Sensing something sinister, Smedley Butler insisted on meeting with the plans’ principal architects and found himself speaking with Robert Sterling Clark, heir to the Singer Sewing fortune. Clark told Smedley Butler that his real interest was in preserving the gold standard, even claiming that he “had $30 million, and was willing to spend half of the $30 million to save the other half.”
At this point Smedley Butler refused to be further involved. And he heard little more from the plotters till some months later when they again pressed him, citing the examples of the French Croix de Feu government of the day, which was run by veterans, as being the sort of thing he could lead.
The only way to save the country from FDR’s “ill-fated” policies, they asserted, was to create a military state run by former servicemen, with Roosevelt serving as a figurehead. And, promising Smedley Butler an army of 500,000 men and financial backing from the wealthy elite, he was pressed to lead a peaceful march on the White House to displace Roosevelt.
Concerned that nobody would believe his telling of such a treasonous plan, Smedley Butler involved a former Philadelphia police captain and a reporter he knew, both of whom, once they had gained the trust of the conspirators, were able to corroborate his story
Subsequently they testified that the conspirators believed a fascist state was the only answer for America, and that Smedley was the “ideal leader” because he “could organize one million men overnight.”
But on 24 November 1934 Major General Smedley Butler’s testimony before the Special Committee on Un-American Activities received a luke warm reception. Discounting a large part of Butler’s address the committee declined to subpoena men like John W. Davis, a former presidential hopeful, or Thomas W. Lamont, a partner with J.P. Morgan & Company. However, once Smedley Butler’s two corroborating witnesses had testified, the committee began to investigate further and found all of Smedley Butler’s claims to be factual.
But the committee’s final report was never made public and the major media was able to belittle and deride Smedley Butler’s testimony. And those allegedly implicated, ranging from the DuPont family, the Goodyear Tyre Company, to Prescott Bush, the grandfather of future President George W. Bush, laughed off Butler’s claims.
Evidence of the validity of Butler’s testimony was not released until the 21st century, when the committee’s papers were released into the Public Domain. No one was ever prosecuted in connection with the plot.
For his part, Smedley butler continued advocating for veterans. And he also became a staunch opponent of Capitalism, which he said fed war mongering interests. His views were published in his well-known short book War is a Racket, which was published in 1935.
Smedley Butler later became a staunch opponent of Capitalism and an outspoken critic of American wars and their consequences. In 1935, Butler wrote a book titled War Is a Racket, where he describes and criticizes the workings of the United States in its foreign actions and wars, such as those in which he had been involved, including the American corporations and other imperialist motivations behind them. After retiring from service, he became a popular advocate, speaking at meetings organized by veterans, pacifists, and church groups in the 1930s.
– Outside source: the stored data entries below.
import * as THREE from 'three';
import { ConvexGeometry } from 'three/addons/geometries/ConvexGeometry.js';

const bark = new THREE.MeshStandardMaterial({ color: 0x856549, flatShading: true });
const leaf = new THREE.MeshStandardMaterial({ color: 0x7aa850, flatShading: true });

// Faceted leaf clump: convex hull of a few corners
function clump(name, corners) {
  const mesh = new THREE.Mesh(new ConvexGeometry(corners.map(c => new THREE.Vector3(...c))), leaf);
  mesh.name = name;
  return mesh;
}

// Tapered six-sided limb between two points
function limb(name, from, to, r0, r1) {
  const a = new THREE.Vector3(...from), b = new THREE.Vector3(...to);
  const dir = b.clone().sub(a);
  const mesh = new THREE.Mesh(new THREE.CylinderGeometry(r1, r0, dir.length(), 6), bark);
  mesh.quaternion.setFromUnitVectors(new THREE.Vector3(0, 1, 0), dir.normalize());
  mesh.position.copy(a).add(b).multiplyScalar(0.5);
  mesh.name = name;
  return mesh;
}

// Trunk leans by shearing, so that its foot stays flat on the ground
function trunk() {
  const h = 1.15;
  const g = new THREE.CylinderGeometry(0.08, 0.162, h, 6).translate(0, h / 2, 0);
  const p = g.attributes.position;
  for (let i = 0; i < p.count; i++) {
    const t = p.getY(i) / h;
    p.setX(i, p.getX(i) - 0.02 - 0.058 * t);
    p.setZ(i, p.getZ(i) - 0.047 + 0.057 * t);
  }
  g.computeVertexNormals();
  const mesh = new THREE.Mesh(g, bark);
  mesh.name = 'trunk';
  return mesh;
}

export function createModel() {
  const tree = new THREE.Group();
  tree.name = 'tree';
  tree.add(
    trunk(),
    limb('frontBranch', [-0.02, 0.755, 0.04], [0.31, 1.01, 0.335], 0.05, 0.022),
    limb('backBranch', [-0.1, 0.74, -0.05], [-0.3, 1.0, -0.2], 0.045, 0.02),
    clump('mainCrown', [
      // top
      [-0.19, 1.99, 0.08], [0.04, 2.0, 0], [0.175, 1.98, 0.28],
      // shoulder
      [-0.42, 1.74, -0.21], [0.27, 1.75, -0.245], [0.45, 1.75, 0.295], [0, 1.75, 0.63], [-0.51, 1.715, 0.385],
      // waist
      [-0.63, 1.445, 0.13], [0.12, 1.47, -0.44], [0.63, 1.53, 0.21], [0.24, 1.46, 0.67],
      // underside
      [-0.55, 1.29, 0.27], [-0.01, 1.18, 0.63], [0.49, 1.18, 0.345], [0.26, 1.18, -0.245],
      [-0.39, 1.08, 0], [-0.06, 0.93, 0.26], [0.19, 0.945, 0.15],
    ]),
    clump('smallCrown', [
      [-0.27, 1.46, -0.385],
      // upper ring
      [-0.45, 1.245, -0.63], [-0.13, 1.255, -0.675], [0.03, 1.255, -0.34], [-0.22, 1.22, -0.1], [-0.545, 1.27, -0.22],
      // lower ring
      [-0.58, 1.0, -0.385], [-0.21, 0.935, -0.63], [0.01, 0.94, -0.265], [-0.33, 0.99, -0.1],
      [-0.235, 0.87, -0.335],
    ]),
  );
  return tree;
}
“I helped to make Mexico and especially Tampico safe for American oil interests in 1914. I helped make Haiti and Cuba a decent place for the National City Bank boys to collect revenues in. I helped in the raping of half a dozen Central American republics for the benefit of Wall Street. The record of racketeering is too long. I helped purify Nicaragua for the international banking house of Brown Brothers in 1909-1912. I brought light to the Dominican Republic for American sugar interests in 1916. I helped make Honduras ‘right’ for American fruit companies in 1903. In China in 1927 I helped see to it that Standard Oil went its way unmolested….Looking back on it, I feel I might have given Al Capone a few hints. The best he could do was to operate his racket in three city districts. We Marines operated on three continents.”
– Smedley Butler